Yeah, I’m talking about the Blackzillians, who once honed the skills of Rashad Evans, Eddie Alvarez and others, and now… well, read this piece by Chuck Mindenhall over at MMAFighting. Here’s a sample:
The Blackzilians aren’t dead. Not according to the group’s original architect, Glenn Robinson, who built the first iteration of the South Florida “superteam” out of wayward fighters looking for a new beginning. Then again, nobody’s quite sure what the Blackzilians actually are anymore. Not even Robinson, the owner of Authentic Sports Management, who in early 2017 finds himself trying to visualize new mansions growing out of rubble.

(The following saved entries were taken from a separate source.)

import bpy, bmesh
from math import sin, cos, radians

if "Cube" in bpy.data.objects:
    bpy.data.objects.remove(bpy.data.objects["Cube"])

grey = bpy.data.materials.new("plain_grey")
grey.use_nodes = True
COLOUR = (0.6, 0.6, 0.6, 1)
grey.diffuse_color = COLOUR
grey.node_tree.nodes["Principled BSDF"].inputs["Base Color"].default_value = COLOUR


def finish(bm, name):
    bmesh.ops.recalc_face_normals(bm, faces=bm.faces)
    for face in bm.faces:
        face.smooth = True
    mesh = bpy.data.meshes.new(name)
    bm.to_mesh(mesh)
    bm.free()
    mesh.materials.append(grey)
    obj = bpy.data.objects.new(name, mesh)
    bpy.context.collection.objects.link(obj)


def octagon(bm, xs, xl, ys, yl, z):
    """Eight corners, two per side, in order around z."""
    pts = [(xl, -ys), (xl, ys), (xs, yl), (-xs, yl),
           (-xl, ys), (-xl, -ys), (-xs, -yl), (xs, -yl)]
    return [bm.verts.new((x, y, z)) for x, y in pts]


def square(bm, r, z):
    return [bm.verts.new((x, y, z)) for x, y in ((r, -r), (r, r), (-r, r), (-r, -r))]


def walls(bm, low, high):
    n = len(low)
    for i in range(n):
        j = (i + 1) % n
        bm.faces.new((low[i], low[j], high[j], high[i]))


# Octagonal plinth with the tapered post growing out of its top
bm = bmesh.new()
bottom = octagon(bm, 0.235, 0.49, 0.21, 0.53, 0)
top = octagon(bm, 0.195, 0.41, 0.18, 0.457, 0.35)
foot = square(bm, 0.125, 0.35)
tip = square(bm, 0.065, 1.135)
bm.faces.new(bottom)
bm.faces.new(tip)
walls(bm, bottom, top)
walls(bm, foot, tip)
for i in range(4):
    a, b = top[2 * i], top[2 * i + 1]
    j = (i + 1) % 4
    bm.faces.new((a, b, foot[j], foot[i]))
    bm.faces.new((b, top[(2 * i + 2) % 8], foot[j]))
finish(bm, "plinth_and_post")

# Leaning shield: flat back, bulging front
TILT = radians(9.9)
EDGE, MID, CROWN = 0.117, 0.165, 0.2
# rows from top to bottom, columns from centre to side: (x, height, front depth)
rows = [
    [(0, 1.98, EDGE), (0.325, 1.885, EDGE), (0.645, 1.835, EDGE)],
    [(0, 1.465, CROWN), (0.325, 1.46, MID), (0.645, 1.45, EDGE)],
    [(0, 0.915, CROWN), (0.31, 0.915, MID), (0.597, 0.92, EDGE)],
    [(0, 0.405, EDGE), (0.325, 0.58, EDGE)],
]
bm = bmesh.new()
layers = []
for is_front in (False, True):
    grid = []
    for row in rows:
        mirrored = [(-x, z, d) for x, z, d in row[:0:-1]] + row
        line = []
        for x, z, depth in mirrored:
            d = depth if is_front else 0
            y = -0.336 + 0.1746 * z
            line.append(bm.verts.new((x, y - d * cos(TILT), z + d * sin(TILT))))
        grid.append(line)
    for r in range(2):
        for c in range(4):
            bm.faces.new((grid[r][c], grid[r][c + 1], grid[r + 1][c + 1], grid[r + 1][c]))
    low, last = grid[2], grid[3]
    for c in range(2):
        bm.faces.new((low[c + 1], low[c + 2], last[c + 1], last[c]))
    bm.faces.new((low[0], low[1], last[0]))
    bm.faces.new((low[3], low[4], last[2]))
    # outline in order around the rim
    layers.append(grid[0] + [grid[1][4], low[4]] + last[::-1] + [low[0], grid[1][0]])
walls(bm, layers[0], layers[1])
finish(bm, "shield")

That’s because as of early January, just days after his contract come to an end, primary coach Henri Hooft officially parted ways with Robinson and formed his own team at Combat Club MMA in Lantana, Fla., some 20 minutes from where the team had been hubbed for the last five years in Boca Raton. Following Hooft to the new confines were many of the brand name fighters that comprised the Blackzilians’ identity — Anthony Johnson, Michael Johnson, and Rashad Evans, the latter who fights Daniel Kelly on Saturday night at UFC 209 in Las Vegas.